• [TO DO]
Which of the lines below mention the word "name"? Pull each one out.

• [PROVIDED DATA]
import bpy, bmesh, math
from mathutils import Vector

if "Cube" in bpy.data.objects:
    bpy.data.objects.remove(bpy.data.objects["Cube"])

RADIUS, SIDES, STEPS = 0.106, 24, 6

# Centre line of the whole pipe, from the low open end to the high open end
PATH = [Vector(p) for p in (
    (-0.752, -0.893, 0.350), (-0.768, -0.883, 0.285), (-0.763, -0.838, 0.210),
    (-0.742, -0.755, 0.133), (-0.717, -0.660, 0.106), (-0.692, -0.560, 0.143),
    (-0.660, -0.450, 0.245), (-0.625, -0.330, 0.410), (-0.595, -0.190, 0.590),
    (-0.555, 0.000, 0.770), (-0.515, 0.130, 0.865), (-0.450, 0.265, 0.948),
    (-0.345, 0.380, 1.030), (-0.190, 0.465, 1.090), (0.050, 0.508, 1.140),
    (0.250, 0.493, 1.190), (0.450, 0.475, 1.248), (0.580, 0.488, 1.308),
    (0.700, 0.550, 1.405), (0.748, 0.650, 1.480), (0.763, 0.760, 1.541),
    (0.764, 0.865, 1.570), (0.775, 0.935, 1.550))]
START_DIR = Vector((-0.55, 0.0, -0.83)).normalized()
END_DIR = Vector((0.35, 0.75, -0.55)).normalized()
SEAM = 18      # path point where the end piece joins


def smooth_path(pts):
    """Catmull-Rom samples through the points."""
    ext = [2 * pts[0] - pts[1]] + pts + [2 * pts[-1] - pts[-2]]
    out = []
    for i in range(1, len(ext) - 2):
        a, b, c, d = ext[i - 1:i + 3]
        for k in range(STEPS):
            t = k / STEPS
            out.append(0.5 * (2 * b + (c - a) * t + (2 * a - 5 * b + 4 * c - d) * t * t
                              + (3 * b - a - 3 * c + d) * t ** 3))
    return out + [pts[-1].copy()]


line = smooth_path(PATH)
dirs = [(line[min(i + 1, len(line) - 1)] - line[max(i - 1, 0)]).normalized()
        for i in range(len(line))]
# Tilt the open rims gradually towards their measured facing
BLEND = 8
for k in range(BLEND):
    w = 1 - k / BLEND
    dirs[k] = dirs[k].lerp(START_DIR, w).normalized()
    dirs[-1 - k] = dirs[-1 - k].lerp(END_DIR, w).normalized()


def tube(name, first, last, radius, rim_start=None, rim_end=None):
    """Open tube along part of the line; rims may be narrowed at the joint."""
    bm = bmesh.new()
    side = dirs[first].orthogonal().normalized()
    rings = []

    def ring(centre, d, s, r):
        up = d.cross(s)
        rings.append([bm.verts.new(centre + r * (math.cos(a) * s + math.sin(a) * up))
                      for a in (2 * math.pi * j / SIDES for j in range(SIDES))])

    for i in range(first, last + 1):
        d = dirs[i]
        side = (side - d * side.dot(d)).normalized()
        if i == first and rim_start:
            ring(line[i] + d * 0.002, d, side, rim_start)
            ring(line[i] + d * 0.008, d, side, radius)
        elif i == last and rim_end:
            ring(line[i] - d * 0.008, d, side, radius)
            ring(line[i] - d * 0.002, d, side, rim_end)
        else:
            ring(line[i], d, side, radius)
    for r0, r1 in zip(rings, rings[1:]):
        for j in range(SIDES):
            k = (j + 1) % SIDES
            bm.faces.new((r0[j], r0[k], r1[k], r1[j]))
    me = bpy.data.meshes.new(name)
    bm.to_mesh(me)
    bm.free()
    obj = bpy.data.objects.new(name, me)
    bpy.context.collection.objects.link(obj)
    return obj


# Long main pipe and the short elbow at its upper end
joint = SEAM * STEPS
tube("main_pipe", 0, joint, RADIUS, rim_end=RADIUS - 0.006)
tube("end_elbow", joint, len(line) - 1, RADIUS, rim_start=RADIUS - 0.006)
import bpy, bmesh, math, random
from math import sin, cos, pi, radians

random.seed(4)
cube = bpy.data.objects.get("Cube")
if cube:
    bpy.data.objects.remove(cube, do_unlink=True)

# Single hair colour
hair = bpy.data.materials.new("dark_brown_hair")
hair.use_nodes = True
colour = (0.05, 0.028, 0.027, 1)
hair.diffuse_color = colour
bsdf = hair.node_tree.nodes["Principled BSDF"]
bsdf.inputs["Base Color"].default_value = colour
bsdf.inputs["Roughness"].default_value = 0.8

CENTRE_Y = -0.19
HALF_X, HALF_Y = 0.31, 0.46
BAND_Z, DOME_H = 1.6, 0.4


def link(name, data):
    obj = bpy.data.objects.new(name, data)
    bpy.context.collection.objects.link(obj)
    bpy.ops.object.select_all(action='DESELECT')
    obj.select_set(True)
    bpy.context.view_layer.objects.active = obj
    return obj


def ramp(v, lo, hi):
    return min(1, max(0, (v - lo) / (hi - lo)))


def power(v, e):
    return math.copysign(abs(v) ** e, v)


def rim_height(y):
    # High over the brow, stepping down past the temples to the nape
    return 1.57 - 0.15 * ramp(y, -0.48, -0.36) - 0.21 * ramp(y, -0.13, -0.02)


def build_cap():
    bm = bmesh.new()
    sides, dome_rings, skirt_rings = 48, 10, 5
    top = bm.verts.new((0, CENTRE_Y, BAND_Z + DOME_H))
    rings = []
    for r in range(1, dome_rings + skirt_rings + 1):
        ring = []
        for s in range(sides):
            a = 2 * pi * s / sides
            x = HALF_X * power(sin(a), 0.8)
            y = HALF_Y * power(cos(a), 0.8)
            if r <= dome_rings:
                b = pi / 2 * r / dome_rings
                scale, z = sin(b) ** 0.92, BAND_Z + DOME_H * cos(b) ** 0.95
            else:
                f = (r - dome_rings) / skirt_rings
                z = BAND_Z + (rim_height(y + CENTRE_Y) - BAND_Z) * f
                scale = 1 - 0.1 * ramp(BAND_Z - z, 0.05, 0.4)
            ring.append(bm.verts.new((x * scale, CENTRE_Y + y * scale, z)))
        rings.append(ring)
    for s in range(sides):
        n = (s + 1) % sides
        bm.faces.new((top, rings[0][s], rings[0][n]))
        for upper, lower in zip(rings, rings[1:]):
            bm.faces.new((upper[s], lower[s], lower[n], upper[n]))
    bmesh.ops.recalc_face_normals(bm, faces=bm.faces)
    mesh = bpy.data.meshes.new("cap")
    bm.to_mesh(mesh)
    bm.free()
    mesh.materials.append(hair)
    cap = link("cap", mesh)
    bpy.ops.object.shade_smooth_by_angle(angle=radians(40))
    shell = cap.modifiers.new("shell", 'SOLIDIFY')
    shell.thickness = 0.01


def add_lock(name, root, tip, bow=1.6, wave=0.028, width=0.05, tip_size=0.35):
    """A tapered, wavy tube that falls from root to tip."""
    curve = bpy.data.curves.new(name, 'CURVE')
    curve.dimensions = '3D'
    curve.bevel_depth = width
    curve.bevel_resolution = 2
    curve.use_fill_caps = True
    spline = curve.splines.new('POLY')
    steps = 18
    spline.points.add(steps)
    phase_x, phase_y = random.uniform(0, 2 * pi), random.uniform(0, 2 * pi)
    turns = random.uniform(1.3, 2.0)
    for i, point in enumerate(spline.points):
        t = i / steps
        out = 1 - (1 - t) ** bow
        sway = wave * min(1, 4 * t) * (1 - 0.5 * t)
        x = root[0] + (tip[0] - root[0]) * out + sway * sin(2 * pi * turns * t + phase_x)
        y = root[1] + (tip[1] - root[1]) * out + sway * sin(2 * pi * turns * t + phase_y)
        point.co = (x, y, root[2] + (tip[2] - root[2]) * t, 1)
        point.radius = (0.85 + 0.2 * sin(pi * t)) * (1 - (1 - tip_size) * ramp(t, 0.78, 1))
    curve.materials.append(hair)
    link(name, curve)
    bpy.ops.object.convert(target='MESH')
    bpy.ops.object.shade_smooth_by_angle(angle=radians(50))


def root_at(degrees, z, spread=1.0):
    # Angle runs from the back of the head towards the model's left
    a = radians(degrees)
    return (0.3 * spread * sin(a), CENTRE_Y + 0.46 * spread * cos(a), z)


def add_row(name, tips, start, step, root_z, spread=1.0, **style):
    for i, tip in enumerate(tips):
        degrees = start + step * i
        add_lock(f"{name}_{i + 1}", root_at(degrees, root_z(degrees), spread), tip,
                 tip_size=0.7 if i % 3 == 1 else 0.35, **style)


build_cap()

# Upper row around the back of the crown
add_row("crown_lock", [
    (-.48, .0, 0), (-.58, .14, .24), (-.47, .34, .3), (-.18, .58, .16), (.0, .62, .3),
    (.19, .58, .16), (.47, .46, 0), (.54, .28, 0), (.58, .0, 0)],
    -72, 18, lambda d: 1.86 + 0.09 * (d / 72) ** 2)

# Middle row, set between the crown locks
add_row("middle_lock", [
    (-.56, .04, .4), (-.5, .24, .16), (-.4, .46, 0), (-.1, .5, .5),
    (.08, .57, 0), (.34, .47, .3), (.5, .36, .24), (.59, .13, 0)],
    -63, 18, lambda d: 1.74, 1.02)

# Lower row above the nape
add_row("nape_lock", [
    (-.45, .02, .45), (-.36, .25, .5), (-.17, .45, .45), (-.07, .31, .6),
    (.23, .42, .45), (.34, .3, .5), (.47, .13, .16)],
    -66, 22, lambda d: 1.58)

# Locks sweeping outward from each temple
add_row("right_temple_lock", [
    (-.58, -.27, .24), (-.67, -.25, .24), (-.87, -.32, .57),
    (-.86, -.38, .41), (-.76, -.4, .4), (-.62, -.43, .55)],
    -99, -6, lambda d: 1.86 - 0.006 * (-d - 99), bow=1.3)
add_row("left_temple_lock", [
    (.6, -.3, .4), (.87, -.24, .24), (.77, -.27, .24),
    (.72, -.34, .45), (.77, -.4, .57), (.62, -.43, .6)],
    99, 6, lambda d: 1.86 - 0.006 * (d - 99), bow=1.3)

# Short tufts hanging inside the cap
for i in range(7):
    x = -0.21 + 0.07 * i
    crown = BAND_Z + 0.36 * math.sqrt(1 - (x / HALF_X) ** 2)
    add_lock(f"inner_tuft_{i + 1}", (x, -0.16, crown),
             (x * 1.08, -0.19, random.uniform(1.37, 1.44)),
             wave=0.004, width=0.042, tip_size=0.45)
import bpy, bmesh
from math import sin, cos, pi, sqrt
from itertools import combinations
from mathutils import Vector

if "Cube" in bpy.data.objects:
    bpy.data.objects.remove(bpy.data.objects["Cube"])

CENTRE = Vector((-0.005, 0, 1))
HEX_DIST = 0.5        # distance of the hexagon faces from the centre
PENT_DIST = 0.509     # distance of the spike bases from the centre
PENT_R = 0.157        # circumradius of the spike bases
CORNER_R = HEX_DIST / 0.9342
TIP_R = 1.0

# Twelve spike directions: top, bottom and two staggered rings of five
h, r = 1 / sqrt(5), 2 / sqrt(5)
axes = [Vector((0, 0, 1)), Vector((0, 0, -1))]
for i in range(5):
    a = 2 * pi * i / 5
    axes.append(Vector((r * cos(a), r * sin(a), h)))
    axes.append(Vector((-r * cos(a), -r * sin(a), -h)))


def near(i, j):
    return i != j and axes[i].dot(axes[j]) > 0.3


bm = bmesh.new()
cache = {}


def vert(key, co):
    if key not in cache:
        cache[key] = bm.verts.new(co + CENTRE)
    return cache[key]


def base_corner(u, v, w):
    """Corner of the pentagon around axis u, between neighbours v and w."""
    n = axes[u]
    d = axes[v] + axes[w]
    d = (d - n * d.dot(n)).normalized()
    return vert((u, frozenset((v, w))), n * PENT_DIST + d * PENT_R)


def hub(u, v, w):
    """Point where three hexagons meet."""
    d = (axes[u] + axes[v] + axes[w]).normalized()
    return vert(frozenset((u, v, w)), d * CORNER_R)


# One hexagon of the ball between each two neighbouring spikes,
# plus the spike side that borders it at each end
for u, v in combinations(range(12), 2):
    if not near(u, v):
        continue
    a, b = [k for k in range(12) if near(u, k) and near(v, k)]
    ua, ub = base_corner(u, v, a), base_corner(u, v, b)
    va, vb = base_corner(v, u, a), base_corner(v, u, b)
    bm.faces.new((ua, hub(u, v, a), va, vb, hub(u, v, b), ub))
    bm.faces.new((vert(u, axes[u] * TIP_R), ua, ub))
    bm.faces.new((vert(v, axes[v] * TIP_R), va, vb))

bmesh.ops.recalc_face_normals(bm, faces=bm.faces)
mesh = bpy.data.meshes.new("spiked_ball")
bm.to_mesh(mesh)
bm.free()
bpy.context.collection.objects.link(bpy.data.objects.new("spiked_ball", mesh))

• [TASK RESULT]
def tube(name, first, last, radius, rim_start=None, rim_end=None):
    me = bpy.data.meshes.new(name)
    obj = bpy.data.objects.new(name, me)
def link(name, data):
    obj = bpy.data.objects.new(name, data)
def add_lock(name, root, tip, bow=1.6, wave=0.028, width=0.05, tip_size=0.35):
    curve = bpy.data.curves.new(name, 'CURVE')
    link(name, curve)
def add_row(name, tips, start, step, root_z, spread=1.0, **style):
        add_lock(f"{name}_{i + 1}", root_at(degrees, root_z(degrees), spread), tip,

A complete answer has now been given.